# Exercise prompt
Print the entries exactly; skip the pictures.

# Records for processing
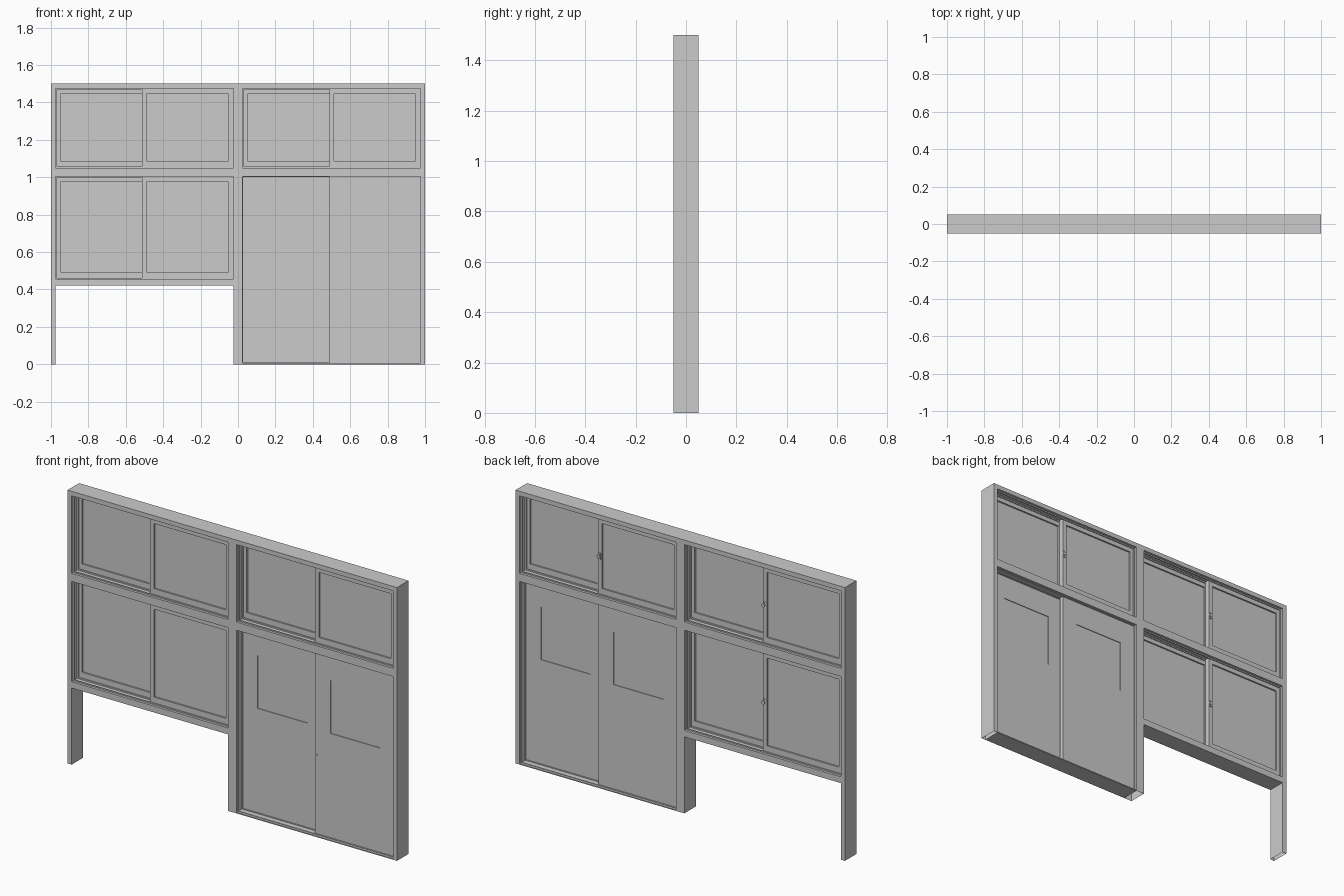
import bpy, bmesh, math
from mathutils import Matrix

if "Cube" in bpy.data.objects:
    bpy.data.objects.remove(bpy.data.objects["Cube"])


def add_box(bm, x0, x1, y0, y1, z0, z1):
    m = Matrix.Translation(((x0 + x1) / 2, (y0 + y1) / 2, (z0 + z1) / 2))
    m = m @ Matrix.Diagonal((x1 - x0, y1 - y0, z1 - z0, 1))
    bmesh.ops.create_cube(bm, size=1, matrix=m)


def finish(bm, name):
    me = bpy.data.meshes.new(name)
    bm.to_mesh(me)
    bm.free()
    ob = bpy.data.objects.new(name, me)
    bpy.context.collection.objects.link(ob)
    return ob


def box(name, *dims, open_bottom=False):
    bm = bmesh.new()
    add_box(bm, *dims)
    if open_bottom:
        low = [f for f in bm.faces if f.normal.z < -0.9]
        bmesh.ops.delete(bm, geom=low, context='FACES')
    return finish(bm, name)


def ring(name, outer, inner, y0, y1):
    """Rectangular border with mitre-free clean topology, extruded in y."""
    (a0, a1, b0, b1), (c0, c1, d0, d1) = outer, inner
    bm = bmesh.new()
    loops = []
    for y in (y0, y1):
        for x0, x1, z0, z1 in ((a0, a1, b0, b1), (c0, c1, d0, d1)):
            loops.append([bm.verts.new(p) for p in
                          ((x0, y, z0), (x1, y, z0), (x1, y, z1), (x0, y, z1))])
    fo, fi, bo, bi = loops
    for i in range(4):
        j = (i + 1) % 4
        for p, q in ((fo, fi), (fi, bi), (bi, bo), (bo, fo)):
            bm.faces.new((p[i], p[j], q[j], q[i]))
    bmesh.ops.recalc_face_normals(bm, faces=bm.faces)
    return finish(bm, name)


D = 0.05           # half depth of the outer frame
BACK = (0.003, 0.03)
FRONT = (-0.03, -0.003)

# Posts (open undersides) and rails of the wall frame
for name, x0, x1 in (("left_post", -1, -0.975), ("centre_post", -0.025, 0.025),
                     ("right_post", 0.975, 1)):
    box(name, x0, x1, -D, D, 0, 1.475, open_bottom=True)
box("top_rail", -1, 1, -D, D, 1.475, 1.5)
box("left_middle_rail", -0.975, -0.025, -D, D, 1.005, 1.05)
box("right_middle_rail", 0.025, 0.975, -D, D, 1.005, 1.05)
box("left_bottom_rail", -0.975, -0.025, -D, D, 0.42, 0.455)
box("door_threshold", 0.025, 0.975, -D, D, 0, 0.006)


def tracks(name, x0, x1, z0, z1, w):
    for tag, y in (("front", -0.034), ("middle", 0), ("back", 0.034)):
        ring(f"{name}_{tag}_track", (x0, x1, z0, z1),
             (x0 + w, x1 - w, z0 + w, z1 - w), y - 0.0025, y + 0.0025)


def panel(name, x0, x1, z0, z1, inner, ys, recess):
    """Sliding panel: solid border with a recessed pane."""
    ring(name + "_border", (x0, x1, z0, z1), inner, *ys)
    i = inner
    box(name + "_pane", i[0], i[1], ys[0] + recess, ys[1] - recess, i[2], i[3])


def window(name, x0, z0, z1):
    x1, mid = x0 + 0.95, x0 + 0.475
    tracks(name, x0, x1, z0, z1, 0.007)
    za, zb = z0 + 0.038, z1 - 0.03
    panel(name + "_left_sash", x0, mid + 0.012, z0, z1,
          (x0 + 0.026, mid - 0.012, za, zb), BACK, 0.009)
    panel(name + "_right_sash", mid - 0.012, x1, z0, z1,
          (mid + 0.012, x1 - 0.026, za, zb), FRONT, 0.009)
    # Crescent latch on the meeting stile, facing the back
    zc = (z0 + z1) / 2
    bm = bmesh.new()
    add_box(bm, mid - 0.005, mid + 0.009, 0.03, 0.034, zc - 0.018, zc + 0.018)
    m = Matrix.Translation((mid + 0.005, 0.037, zc)) @ Matrix.Rotation(math.pi / 2, 4, 'X')
    bmesh.ops.create_cone(bm, cap_ends=True, segments=12, radius1=0.01,
                          radius2=0.01, depth=0.006, matrix=m)
    finish(bm, name + "_latch")


window("upper_left_window", -0.975, 1.05, 1.475)
window("lower_left_window", -0.975, 0.455, 1.005)
window("upper_right_window", 0.025, 1.05, 1.475)

# Sliding doors with a small pane each
tracks("door", 0.025, 0.975, 0.006, 1.005, 0.003)
for name, x0, ys in (("left_door", 0.025, BACK), ("right_door", 0.49, FRONT)):
    cx = x0 + 0.2425
    panel(name, x0, x0 + 0.485, 0.006, 1.005,
          (cx - 0.151, cx + 0.151, 0.58, 0.87), ys, 0.004)

# Small lock on the front of the right door
bm = bmesh.new()
m = Matrix.Translation((0.499, -0.031, 0.44)) @ Matrix.Rotation(math.pi / 2, 4, 'X')
bmesh.ops.create_cone(bm, cap_ends=True, segments=12, radius1=0.005,
                      radius2=0.005, depth=0.004, matrix=m)
finish(bm, "door_lock")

# Reply
import bpy, bmesh, math
from mathutils import Matrix

if "Cube" in bpy.data.objects:
    bpy.data.objects.remove(bpy.data.objects["Cube"])


def add_box(bm, x0, x1, y0, y1, z0, z1):
    m = Matrix.Translation(((x0 + x1) / 2, (y0 + y1) / 2, (z0 + z1) / 2))
    m = m @ Matrix.Diagonal((x1 - x0, y1 - y0, z1 - z0, 1))
    bmesh.ops.create_cube(bm, size=1, matrix=m)


def finish(bm, name):
    me = bpy.data.meshes.new(name)
    bm.to_mesh(me)
    bm.free()
    ob = bpy.data.objects.new(name, me)
    bpy.context.collection.objects.link(ob)
    return ob


def box(name, *dims, open_bottom=False):
    bm = bmesh.new()
    add_box(bm, *dims)
    if open_bottom:
        low = [f for f in bm.faces if f.normal.z < -0.9]
        bmesh.ops.delete(bm, geom=low, context='FACES')
    return finish(bm, name)


def ring(name, outer, inner, y0, y1):
    """Rectangular border with mitre-free clean topology, extruded in y."""
    (a0, a1, b0, b1), (c0, c1, d0, d1) = outer, inner
    bm = bmesh.new()
    loops = []
    for y in (y0, y1):
        for x0, x1, z0, z1 in ((a0, a1, b0, b1), (c0, c1, d0, d1)):
            loops.append([bm.verts.new(p) for p in
                          ((x0, y, z0), (x1, y, z0), (x1, y, z1), (x0, y, z1))])
    fo, fi, bo, bi = loops
    for i in range(4):
        j = (i + 1) % 4
        for p, q in ((fo, fi), (fi, bi), (bi, bo), (bo, fo)):
            bm.faces.new((p[i], p[j], q[j], q[i]))
    bmesh.ops.recalc_face_normals(bm, faces=bm.faces)
    return finish(bm, name)


D = 0.05           # half depth of the outer frame
BACK = (0.003, 0.03)
FRONT = (-0.03, -0.003)

# Posts (open undersides) and rails of the wall frame
for name, x0, x1 in (("left_post", -1, -0.975), ("centre_post", -0.025, 0.025),
                     ("right_post", 0.975, 1)):
    box(name, x0, x1, -D, D, 0, 1.475, open_bottom=True)
box("top_rail", -1, 1, -D, D, 1.475, 1.5)
box("left_middle_rail", -0.975, -0.025, -D, D, 1.005, 1.05)
box("right_middle_rail", 0.025, 0.975, -D, D, 1.005, 1.05)
box("left_bottom_rail", -0.975, -0.025, -D, D, 0.42, 0.455)
box("door_threshold", 0.025, 0.975, -D, D, 0, 0.006)


def tracks(name, x0, x1, z0, z1, w):
    for tag, y in (("front", -0.034), ("middle", 0), ("back", 0.034)):
        ring(f"{name}_{tag}_track", (x0, x1, z0, z1),
             (x0 + w, x1 - w, z0 + w, z1 - w), y - 0.0025, y + 0.0025)


def panel(name, x0, x1, z0, z1, inner, ys, recess):
    """Sliding panel: solid border with a recessed pane."""
    ring(name + "_border", (x0, x1, z0, z1), inner, *ys)
    i = inner
    box(name + "_pane", i[0], i[1], ys[0] + recess, ys[1] - recess, i[2], i[3])


def window(name, x0, z0, z1):
    x1, mid = x0 + 0.95, x0 + 0.475
    tracks(name, x0, x1, z0, z1, 0.007)
    za, zb = z0 + 0.038, z1 - 0.03
    panel(name + "_left_sash", x0, mid + 0.012, z0, z1,
          (x0 + 0.026, mid - 0.012, za, zb), BACK, 0.009)
    panel(name + "_right_sash", mid - 0.012, x1, z0, z1,
          (mid + 0.012, x1 - 0.026, za, zb), FRONT, 0.009)
    # Crescent latch on the meeting stile, facing the back
    zc = (z0 + z1) / 2
    bm = bmesh.new()
    add_box(bm, mid - 0.005, mid + 0.009, 0.03, 0.034, zc - 0.018, zc + 0.018)
    m = Matrix.Translation((mid + 0.005, 0.037, zc)) @ Matrix.Rotation(math.pi / 2, 4, 'X')
    bmesh.ops.create_cone(bm, cap_ends=True, segments=12, radius1=0.01,
                          radius2=0.01, depth=0.006, matrix=m)
    finish(bm, name + "_latch")


window("upper_left_window", -0.975, 1.05, 1.475)
window("lower_left_window", -0.975, 0.455, 1.005)
window("upper_right_window", 0.025, 1.05, 1.475)

# Sliding doors with a small pane each
tracks("door", 0.025, 0.975, 0.006, 1.005, 0.003)
for name, x0, ys in (("left_door", 0.025, BACK), ("right_door", 0.49, FRONT)):
    cx = x0 + 0.2425
    panel(name, x0, x0 + 0.485, 0.006, 1.005,
          (cx - 0.151, cx + 0.151, 0.58, 0.87), ys, 0.004)

# Small lock on the front of the right door
bm = bmesh.new()
m = Matrix.Translation((0.499, -0.031, 0.44)) @ Matrix.Rotation(math.pi / 2, 4, 'X')
bmesh.ops.create_cone(bm, cap_ends=True, segments=12, radius1=0.005,
                      radius2=0.005, depth=0.004, matrix=m)
finish(bm, "door_lock")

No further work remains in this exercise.